Wed, 20/12/2023 - 12:00
· 2 min read

2023 - a year of major change for business rates but what’s in store for 2024?

2023 will be seen by the rating fraternity as a landmark year with the Non-Domestic Rating Act 2023 receiving royal assent.  It is arguably the most significant legislative change since five yearly revaluations were introduced in 1988.

Following Jeremy Hunt’s first Autumn Statement, the year started positively with the abolition of downwards transition and the rates multiplier once again being frozen in the face of 10% inflation.  The 2023 Autumn Statement however, has been less generous.  From 1 April 2024, although the small business multiplier will be frozen again at 49.9p, ratepayers with RVs of £51,000 and above will see a 6.7% inflationary increase.

The new Act introduces some notable changes with immediate effect - three yearly revaluations are finally on the statute book and the annual adjustment to the rate in the pound will be linked to CPI instead of RPI. It also enables the Government to make further changes in the future. 

One controversial development however, concerns ‘material changes in circumstance’ (MCCs). A significant number of appeals were submitted due to the pandemic, which contended that lockdowns and social distancing advice were matters affecting the use and enjoyment of property.  However, in response to this, the Government passed emergency regulations to stop all matters relating to the pandemic from affecting a property’s rateable value (RV). 

The new Act now goes further, ruling out any legislative change or government advice from influencing RVs, which in practical terms captures things like planning restrictions.  Any such effect on value can now only be reflected at the next revaluation, though physical matters (e.g. adjacent building works or opening of a new shopping centre) will continue to be valid MCCs.
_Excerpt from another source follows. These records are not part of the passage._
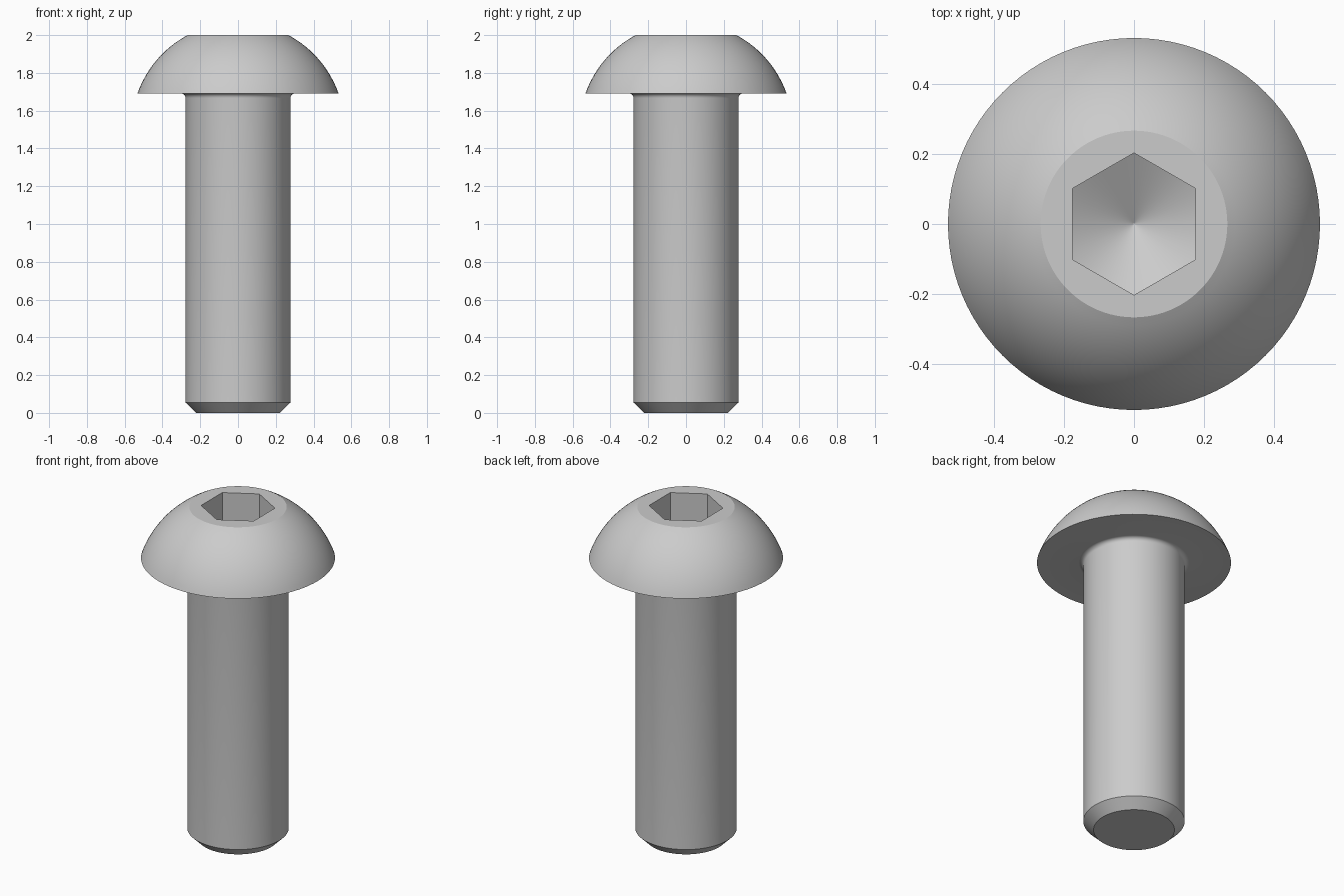
import bpy, bmesh, math

cube = bpy.data.objects.get("Cube")
if cube:
    bpy.data.objects.remove(cube)

SEGS = 96
SHANK_R, HEAD_R, FLAT_R = 0.278, 0.532, 0.267
HEAD_Z, TOP_Z = 1.692, 2.0
HEX_APOTHEM, SOCKET_Z, CONE_SLOPE = 0.176, 1.79, 0.577

steel = bpy.data.materials.new("steel grey")
steel.use_nodes = True
colour = (0.6, 0.6, 0.6, 1)
steel.diffuse_color = colour
steel.node_tree.nodes["Principled BSDF"].inputs["Base Color"].default_value = colour


def circle(radius, z):
    return lambda a: (radius, z)


def hex_radius(a):
    # Hexagon with corners on the y axis
    return HEX_APOTHEM / math.cos((a + math.pi / 6) % (math.pi / 3) - math.pi / 6)


def socket_floor(a):
    # Drill cone trimmed by the hexagonal walls
    r = hex_radius(a)
    return r, SOCKET_Z + CONE_SLOPE * (r - hex_radius(math.pi / 2))


def build_bolt():
    # Chamfered tip and shank
    rings = [circle(0.222, 0), circle(SHANK_R, 0.055)]

    # Fillet under the head
    fillet = 0.025
    for i in range(7):
        t = math.pi / 2 * i / 6
        rings.append(circle(SHANK_R + fillet * (1 - math.cos(t)),
                            HEAD_Z - fillet * (1 - math.sin(t))))

    # Domed head: arc centred on the axis
    centre = (FLAT_R**2 + TOP_Z**2 - HEAD_R**2 - HEAD_Z**2) / (2 * (TOP_Z - HEAD_Z))
    radius = math.hypot(FLAT_R, TOP_Z - centre)
    start = math.atan2(HEAD_Z - centre, HEAD_R)
    end = math.atan2(TOP_Z - centre, FLAT_R)
    for i in range(17):
        t = start + (end - start) * i / 16
        rings.append(circle(radius * math.cos(t), centre + radius * math.sin(t)))

    # Hexagonal socket with a conical floor
    apex = SOCKET_Z - CONE_SLOPE * hex_radius(math.pi / 2)
    rings += [lambda a: (hex_radius(a), TOP_Z), socket_floor,
              circle(0.004, apex + CONE_SLOPE * 0.004)]

    bm = bmesh.new()
    loops = []
    for ring in rings:
        loop = []
        for i in range(SEGS):
            a = math.tau * i / SEGS
            r, z = ring(a)
            loop.append(bm.verts.new((r * math.cos(a), r * math.sin(a), z)))
        loops.append(loop)
    for low, high in zip(loops, loops[1:]):
        for i in range(SEGS):
            j = (i + 1) % SEGS
            bm.faces.new((low[i], low[j], high[j], high[i]))

    # Flat tip and cone apex
    bm.faces.new(list(reversed(loops[0])))
    point = bm.verts.new((0, 0, apex))
    for i in range(SEGS):
        bm.faces.new((loops[-1][i], loops[-1][(i + 1) % SEGS], point))

    mesh = bpy.data.meshes.new("button_head_bolt")
    bm.to_mesh(mesh)
    bm.free()
    mesh.materials.append(steel)
    obj = bpy.data.objects.new("button_head_bolt", mesh)
    bpy.context.collection.objects.link(obj)
    return obj


bolt = build_bolt()
bpy.ops.object.select_all(action="DESELECT")
bolt.select_set(True)
bpy.context.view_layer.objects.active = bolt
bpy.ops.object.shade_smooth_by_angle(angle=math.radians(20))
The Valuation Office Agency are still looking to introduce a system of self-declaration at the 2026 revaluation.  This will include the completion of annual property returns to identify alterations to properties as well as providing ownership or rental details. Draconian penalties for non-compliance are also proposed.  However, it’s possible the upcoming general election and the Government’s unreliable track record with IT projects may lead to delays in the system’s implementation. BNPPRE will keep you abreast of any developments.

A more immediate concern is the eagerly awaited response to the consultation on Business Rates Avoidance and Evasion. One of its aspects is the minimum period of occupation necessary to refresh a period of empty property relief.  In our response, BNPPRE made the case that in view of the current economic conditions, the current arrangements should be broadened with an extension to the existing exemption period for vacant properties.  However, we fear that the Government will follow Scotland and Wales’s example by curtailing the existing arrangements.  

 

This article first appeared in CoStar.

2023 - a year of major change for business rates but what’s in store for 2024?